Make sure you also don’t house rats in noisy or busy environments as this may frighten them or disturb them during the day when they are resting. With albino (pink eyed) rats it’s also good not to have harsh overhead lighting or direct sunlight as this will damage their eyesight.

If you are allowing your rats free-roam time, just ensure they are safe and contained, away from other animals or situations where they may get injured. It’s not advisable to take them outdoors.


Our rats are generally not desexed so they are rehomed in same-sex groups, although there are benefits to desexing such as greater longevity and less age-related health issues.

We can always advise on good exotics vets who will assist you with desexing or any health issues your rat may experience during their life.

We usually get albino female rats of the Sprague Dawley or Wistar strains. Occasionally we receive hooded rats which are multi-coloured with dark eyes. The lifespan of our rats is generally 2-2.5 years if they maintain good health.

Our rats do not have mycoplasma (respiratory illness) which can be present in other rats. We are therefore very careful about rehoming them in places with other rats. This is possible as long as you are willing to keep the ex-research rats separate from other rats with their own caging and equipment. If you do have other rats with symptoms of mycoplasma you just need to be careful about not transmitting this, by washing your hands and disinfecting food bowls etc.

If your rat was to develop mycoplasma we can provide advice on the best treatment options available to help manage the condition and extend their life.

Final thoughts

There are some fantastic channels on YouTube explaining best practice in keeping and caring for rats.

While there might be an initial outlay in setting up the ultimate rat paradise, it’s worth it in the long run because these systems are durable, easy and inexpensive to maintain, and will ensure your little mates remain happy and healthy for the duration of their lives.

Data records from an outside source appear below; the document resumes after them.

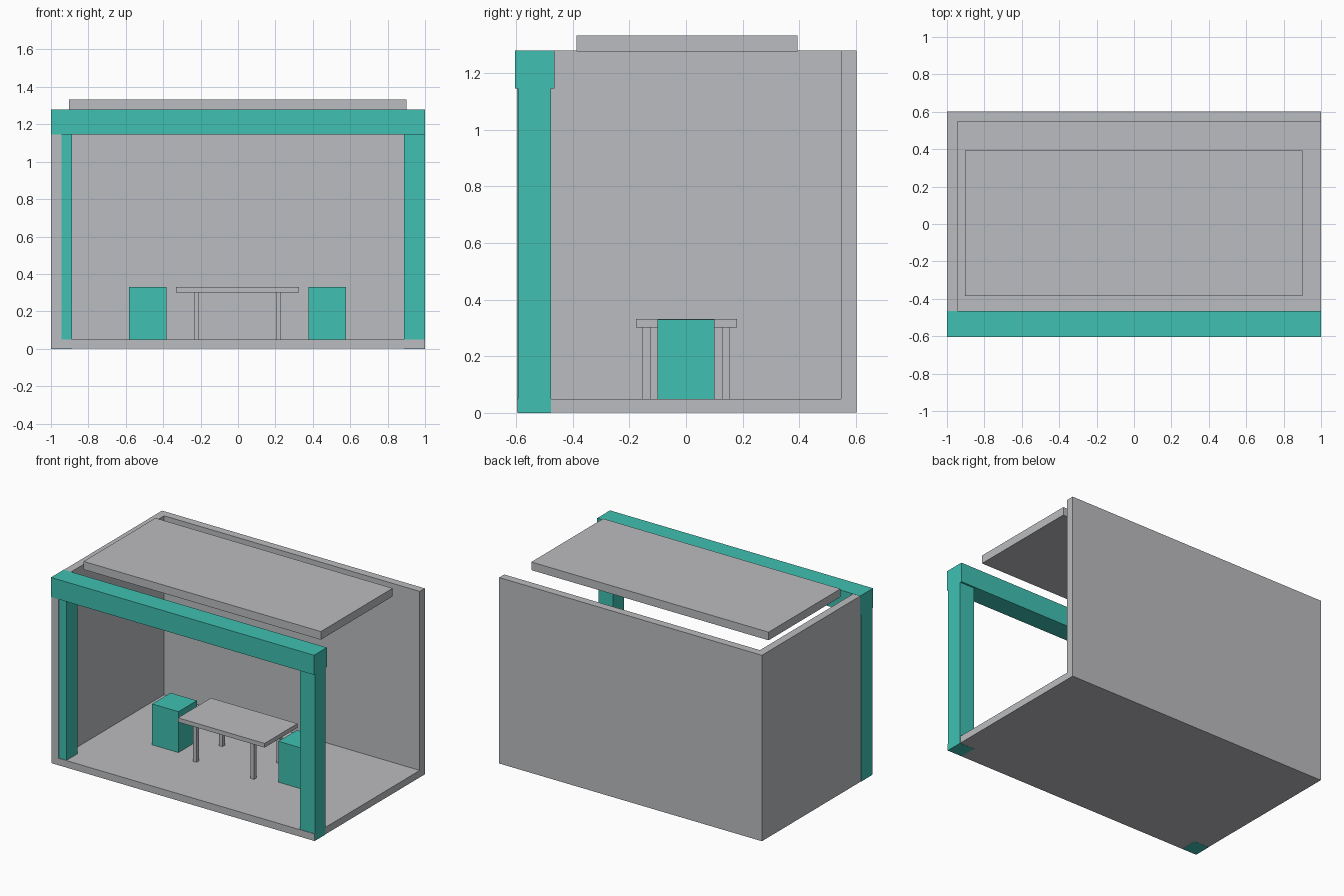
import bpy
import bmesh
from mathutils import Vector

default = bpy.data.objects.get("Cube")
if default:
    bpy.data.objects.remove(default, do_unlink=True)


def material(name, rgb):
    mat = bpy.data.materials.new(name)
    mat.use_nodes = True
    color = (*rgb, 1)
    mat.diffuse_color = color
    mat.node_tree.nodes["Principled BSDF"].inputs["Base Color"].default_value = color
    return mat


GREY = material("light_grey", (0.50, 0.505, 0.525))
TEAL = material("teal", (0.05, 0.53, 0.445))


def box(name, x, y, z, mat):
    """Box spanning the given (low, high) range on each axis."""
    low, high = (Vector(corner) for corner in zip(x, y, z))
    bm = bmesh.new()
    bmesh.ops.create_cube(bm, size=1)
    bmesh.ops.scale(bm, vec=high - low, verts=bm.verts)
    bmesh.ops.translate(bm, vec=(low + high) / 2, verts=bm.verts)
    mesh = bpy.data.meshes.new(name)
    bm.to_mesh(mesh)
    bm.free()
    mesh.materials.append(mat)
    obj = bpy.data.objects.new(name, mesh)
    bpy.context.collection.objects.link(obj)
    return obj


EPS = 0.001           # keeps teal frame faces just proud of the grey shell
END = 1 - EPS
FRONT, BACK = -0.597, 0.602
FLOOR_TOP = 0.049
WALL_TOP = 1.28 - EPS
WALL = 0.055          # wall thickness

# Room shell: floor, back wall and one closed end
box("floor", (-END, END), (FRONT, BACK), (EPS, FLOOR_TOP), GREY)
box("back_wall", (-END, END), (BACK - WALL, BACK), (FLOOR_TOP, WALL_TOP), GREY)
box("right_wall", (-END, WALL - 1), (FRONT, BACK - WALL), (FLOOR_TOP, WALL_TOP), GREY)

# Front frame: two posts carrying a beam
for side, x in (("right", (-1, -0.888)), ("left", (0.888, 1))):
    box(side + "_post", x, (-0.593, -0.476), (0, 1.145), TEAL)
box("front_beam", (-1, 1), (-0.603, -0.464), (1.145, 1.28), TEAL)

# Floating roof panel
box("roof_panel", (-0.904, 0.9), (-0.386, 0.394), (1.277, 1.333), GREY)

# Table with four legs
box("table_top", (-0.332, 0.326), (-0.177, 0.18), (0.302, 0.331), GREY)
for side, x in (("right", -0.222), ("left", 0.216)):
    for end, y in (("front", -0.139), ("back", 0.142)):
        box(f"table_leg_{end}_{side}", (x - 0.014, x + 0.014),
            (y - 0.014, y + 0.014), (FLOOR_TOP, 0.302), GREY)

# Block stools at either end of the table
for side, x in (("right", -0.483), ("left", 0.478)):
    box(side + "_stool", (x - 0.1, x + 0.1), (-0.1, 0.1), (FLOOR_TOP, 0.33), TEAL)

We’re always here to help and offer advice on where you can get more information or purchase supplies for these delightful critters.

Just reach out anytime to have a chat –

If you’d like to express your interest in adopting or fostering rats just fill out our form here.